About HEDP

Afghanistan has played a prominent role in world history. The country is strategically located at the intersection of Central, South and West Asia, and is bordered by several nations including China, Iran, Pakistan, Tajikistan, Turkmenistan and Uzbekistan. The great silk route of ancient times ran through Afghanistan. The country has a population of about 28.6 million people in a land area of around 650,000 square kilometers of mainly mountainous terrain. Afghanistan has experienced a long period of instability and violence, and is classified by the Bank as a conflict affected and fragile state.

Afghanistan is a country with a Gross Domestic Product (GDP) per capita of US$ 666 in 2014. The country experienced exceptionally high growth between 2003 and 2012, when real GDP grew at an average rate of 9 percent annually. Dynamism in the economy was driven by investments in reconstruction activities, security and ancillary activities, large aid inflows and periodic spikes in agriculture production. In 2014 the growth rate slowed to 2.4 percent, mainly due to security concerns, the global economic downturn and lower aid flows. However, Afghanistan has potential for strong economic growth in the future, especially in the agriculture, mining, natural resources and service sectors.

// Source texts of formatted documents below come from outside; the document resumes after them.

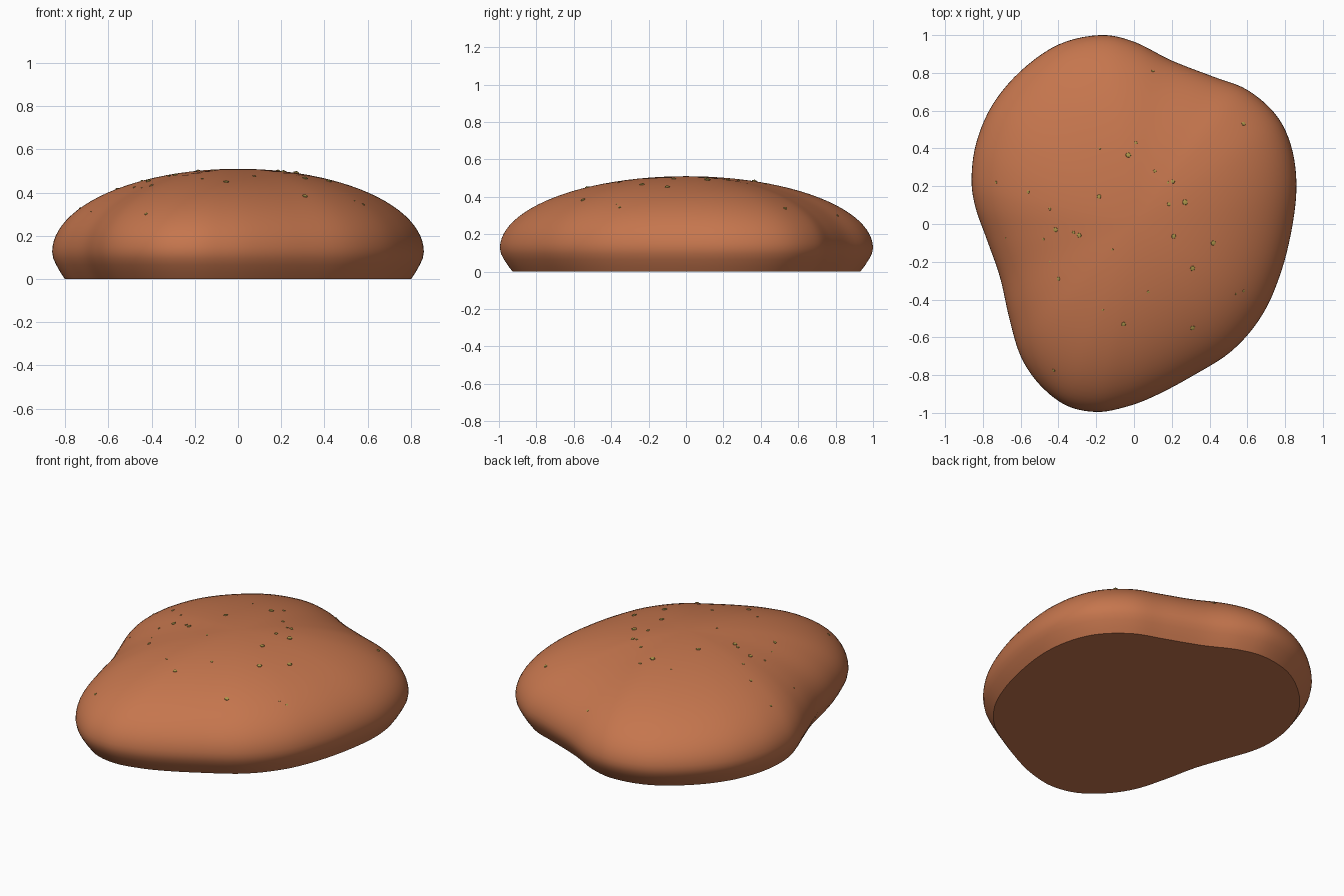
import bpy, bmesh, math
from mathutils import Vector, Matrix
from mathutils.bvhtree import BVHTree

if "Cube" in bpy.data.objects:
    bpy.data.objects.remove(bpy.data.objects["Cube"])


def material(name, col):
    m = bpy.data.materials.new(name)
    m.diffuse_color = (*col, 1)
    m.use_nodes = True
    m.node_tree.nodes["Principled BSDF"].inputs["Base Color"].default_value = m.diffuse_color
    return m


def finish(bm, name, mat):
    me = bpy.data.meshes.new(name)
    bm.to_mesh(me)
    ob = bpy.data.objects.new(name, me)
    bpy.context.collection.objects.link(ob)
    me.materials.append(mat)
    bpy.context.view_layer.objects.active = ob
    ob.select_set(True)
    bpy.ops.object.shade_smooth_by_angle(angle=math.radians(35))
    ob.select_set(False)
    return ob


brown = material("baked brown", (0.56, 0.18, 0.075))
olive = material("olive crumb", (0.42, 0.31, 0.07))

# Plan outline, clockwise from the back
OUT = [(-.18, 1), (0, .965), (.2, .865), (.42, .78), (.6, .71), (.75, .58), (.83, .42), (.86, .22),
       (.84, 0), (.78, -.25), (.68, -.48), (.52, -.67), (.3, -.81), (.1, -.915), (-.05, -.97),
       (-.2, -.995), (-.36, -.96), (-.5, -.85), (-.6, -.7), (-.66, -.5), (-.71, -.28), (-.78, -.08),
       (-.84, .09), (-.86, .24), (-.835, .43), (-.75, .63), (-.6, .81), (-.4, .95)]


def smooth_loop(pts, sub=5):
    p = [Vector(q) for q in pts]
    n, res = len(p), []
    for i in range(n):
        a, b, c, d = (p[(i + k) % n] for k in (-1, 0, 1, 2))
        for j in range(sub):
            t = j / sub
            res.append(0.5 * (2 * b + (c - a) * t + (2 * a - 5 * b + 4 * c - d) * t * t
                              + (3 * b - a - 3 * c + d) * t ** 3))
    return res[::-1]


# Domed body: outline scaled along a profile, flat underneath
loop = smooth_loop(OUT)
profile = [(.932, 0), (.955, .03), (.978, .065), (.994, .095)]
for i in range(24):
    a = math.pi / 2 * i / 24
    profile.append((math.cos(a), .125 + .385 * math.sin(a)))
bm = bmesh.new()
rings = [[bm.verts.new((q.x * s, q.y * s, z)) for q in loop] for s, z in profile]
n = len(loop)
for lo, hi in zip(rings, rings[1:]):
    for i in range(n):
        bm.faces.new((lo[i], lo[(i + 1) % n], hi[(i + 1) % n], hi[i]))
apex = bm.verts.new((0, 0, .51))
for i in range(n):
    bm.faces.new((rings[-1][i], rings[-1][(i + 1) % n], apex))
bm.faces.new(rings[0][::-1])
bmesh.ops.recalc_face_normals(bm, faces=bm.faces[:])
tree = BVHTree.FromBMesh(bm)
finish(bm, "body", brown)

# Crumbs: x, y, radius, seated on the dome
CRUMBS = [(.1, .81, .009), (.58, .53, .013), (.01, .43, .01), (-.18, .4, .006), (-.03, .365, .017),
          (.11, .28, .01), (.18, .22, .008), (.205, .225, .013), (.185, .105, .012), (.27, .115, .018),
          (-.73, .22, .008), (-.56, .17, .01), (-.445, .08, .009), (-.185, .145, .014),
          (-.415, -.03, .015), (-.32, -.045, .01), (-.29, -.06, .015), (-.48, -.08, .008),
          (-.68, -.075, .006), (-.115, -.135, .007), (-.445, -.2, .006), (-.4, -.29, .012),
          (.21, -.065, .015), (.42, -.1, .016), (.31, -.235, .016), (.075, -.36, .009),
          (.58, -.355, .009), (.54, -.37, .006), (-.165, -.455, .007), (-.055, -.53, .014),
          (.31, -.55, .015), (-.425, -.775, .01)]
bm = bmesh.new()
for x, y, r in CRUMBS:
    hit, nor, _, _ = tree.ray_cast(Vector((x, y, 2)), Vector((0, 0, -1)))
    rot = nor.to_track_quat('Z', 'Y').to_matrix().to_4x4()
    bmesh.ops.create_icosphere(bm, subdivisions=1, radius=r, matrix=Matrix.Translation(hit) @ rot
                               @ Matrix.Diagonal((1, .9, .55, 1)))
finish(bm, "crumbs", olive)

Afghan policy makers perceive higher education as a vital engine of growth and development. The Government of Afghanistan (GoA) is fully aware of the strategic importance of human capital in the modern global knowledge economy. The higher education system produces the pool of high level human resources, such as policy makers, professionals, managers, academics and technical experts, who are essential for economic development. Policy makers also recognize that the contribution higher education can make to the promotion of civic values and attitudes needed for a modern, enlightened democracy, and the development of a socially cohesive nation. In this context, the Ministry of Higher Education (MoHE) has prepared a second National Higher Education Strategic Plan (NHESP II) to accelerate the development of higher education over the period 2015-2020. The NHESP II outlines a broad development framework to be implemented through a multi-year rolling plan.

Thus, the overall objective of the HEDP is to increase access to, and improve the quality and relevance of, higher education. The HEDP will support the NHESP-II 2015-2020, which aims to develop the higher education sector by expanding enrollment, improving quality, and orienting higher education to promote the future economic and social development of Afghanistan.

The HEDP’s concept, design and components have been prepared through an extensive process of consultation and collaboration with the MoHE, MoF, representatives of universities and higher education institutions from the state and non-state sectors, public and private employers, the academic community, and major development partners active in higher education in Afghanistan. There has also been close collaboration and synchronization between the GoA team in charge of developing the NHESP-II, and the Bank team responsible for designing the HEDP, to ensure alignment and consistency.

HEDP is organized into two components: (a) a Higher Education Development Program component; and (b) a Program Operations and Technical Support component. These components are different in nature, but complementary. The first component is comprehensive and has been designed to directly support NHESP-II.  The flow of funds under this component will follow a results-based financing arrangement. Disbursements are linked to specific result that would contribute to the achievement of the overall objectives of the NHESP-II and the HEDP. They will finance Eligible Expenditures Programs (EEP) selected from the MoHE’s budget, rather than against specific investments. The second component will assist the implementation of the first component through coordination, technical assistance (TA), capacity building, monitoring and evaluation, innovation and pilots, and research and communication. The flow of funds under this component will be provided against specific investments, as normally done under the Bank’s Investment Project Financing modality.